I completely missed out on carnaval this year. During this festival I went on training camp in France with a group of swimmers from Eindhoven, so in Épinal none of us could be tempted to join the festivities. Too much alcohol is not good for a top athlete anyway, but it’s even a greater risk to catch a cold when you’re coming out of a pub and are sweating.
No, it’s better to train three times a day under ideal circumstances. Here in Épinal, which is about 4 and a half hours from Eindhoven by car, there are no distractions at all. I don’t want to make it sound as if the facilities in The Netherlands are not good enough, but it’s kind of distracting when they are preparing the pool during your training session for a “Sports & Games theme day”.
For this event they put small boats, rope ladders and other toys in the water. I’ve grown used to that by now, though. Some Australian and Chinese scientists who visited us to learn more about my training methods, were somewhat puzzled by it. They thought it was my secret weapon, or something.
Back home, I sometimes can’t finish my training session. Here in Épinal it’s not a problem to extend the session if I want to do that. We can do extra things, like another start or turning point. We are filming everything, so I can see what I'm doing right or wrong. That takes time and it’s wonderful when you're not rushed.

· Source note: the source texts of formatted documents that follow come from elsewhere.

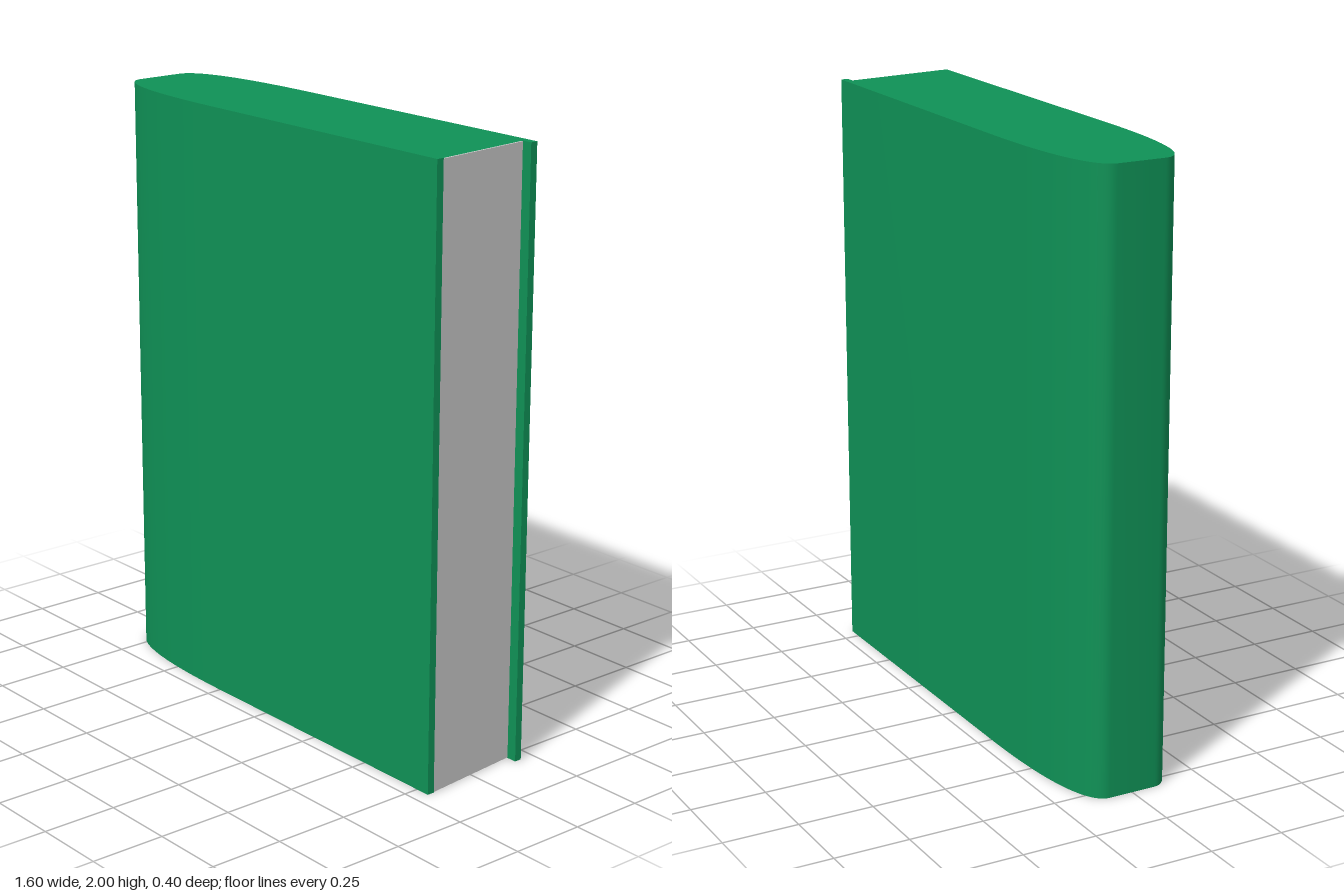
import * as THREE from 'three';
import { toCreasedNormals } from 'three/addons/utils/BufferGeometryUtils.js';

const HEIGHT = 2, BOARD = 0.025, GAP = 0.002;

// Plan outline inset by t: front fore edge, round the spine, back fore edge.
// Shape y becomes -z once laid flat.
function outline(t) {
  const curve = new THREE.CubicBezierCurve(
    new THREE.Vector2(-0.25, -0.2 + t), new THREE.Vector2(-0.55, -0.2 + t),
    new THREE.Vector2(-0.8 + t, -0.17 + t), new THREE.Vector2(-0.8 + t, -0.08 + t / 2));
  const front = curve.getPoints(28);
  const back = front.map(p => new THREE.Vector2(p.x, -p.y)).reverse();
  return [new THREE.Vector2(0.8, -0.2 + t), ...front, ...back, new THREE.Vector2(0.8, 0.2 - t)];
}

function prism(points, depth) {
  const g = new THREE.ExtrudeGeometry(new THREE.Shape(points), { depth, bevelEnabled: false });
  return toCreasedNormals(g.rotateX(-Math.PI / 2), 0.5);
}

function sheet(points) {
  return new THREE.ShapeGeometry(new THREE.Shape(points)).rotateX(-Math.PI / 2);
}

export function createModel() {
  const book = new THREE.Group();
  book.name = 'book';
  const green = new THREE.MeshStandardMaterial({ color: 0x0f9156, side: THREE.DoubleSide });
  const grey = new THREE.MeshStandardMaterial({ color: 0xcccccc });

  const add = (name, geometry, material, y = 0) => {
    const mesh = new THREE.Mesh(geometry, material);
    mesh.name = name;
    mesh.position.y = y;
    book.add(mesh);
  };

  const inner = outline(BOARD);
  const openEdge = inner.slice(0, -1);
  const pageOutline = [...openEdge, new THREE.Vector2(0.765, 0.2 - BOARD)];

  // Cover wraps front, spine and back
  add('cover', prism([...outline(0), ...inner.slice().reverse()], HEIGHT), green);
  // Page block with a slanted fore edge
  add('pages', prism(pageOutline, HEIGHT - 2 * GAP), grey, GAP);
  // Coloured page ends; the lower one leaves a triangle of pages bare
  add('topEdge', sheet(pageOutline), green, HEIGHT);
  add('bottomEdge', sheet(openEdge), green, 0);

  return book;
}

That luxury is much more important than staying in a five star hotel. I live a very simple life at training camp: training, physical therapy, eating, sleeping... We're staying in a hotel at a business park. The French are proud to have us here, they keep spoiling us. They gave me the nicest room of the hotel. That means it’s a room which is one metre bigger than the other rooms.
This week a French swim magazine is going to interview me. They’ve reserved ten pages for that. I’m wondering how on earth they are going to fill those? I’ll do my best, but I have no idea what to tell them. I can have a conversation in French, but I sometimes wish I had put more effort into languages at school instead of subjects like math, chemistry and physics. The French really appreciate it when you try to speak their language and I don’t want to disappoint them.
The funny thing is that the French find it quite difficult to pronounce my name. When my coach Jacco Verhaeren was talking to some French people, there was one word he couldn’t understand. He thought they were talking about some kind of scary disease. But they were pronouncing my name, as it seemed… “Vé Dé Asj”, or “VDH”.
No matter what they call me, I feel at home amongst the French. We will come to France for training camps many more times in the next few years. I gladly give up the carnaval festival for that. I’m not a big fan of that anyway. When we were still living in Maastricht, there was no escaping from it. I remember an old picture of my parents with their friends dressed up as bears. And yes, I’m on that picture in a bear suit as well. In a buggy, which my parents thought was a great way to transport a crate of beer…
Source: AD, 24 February 2005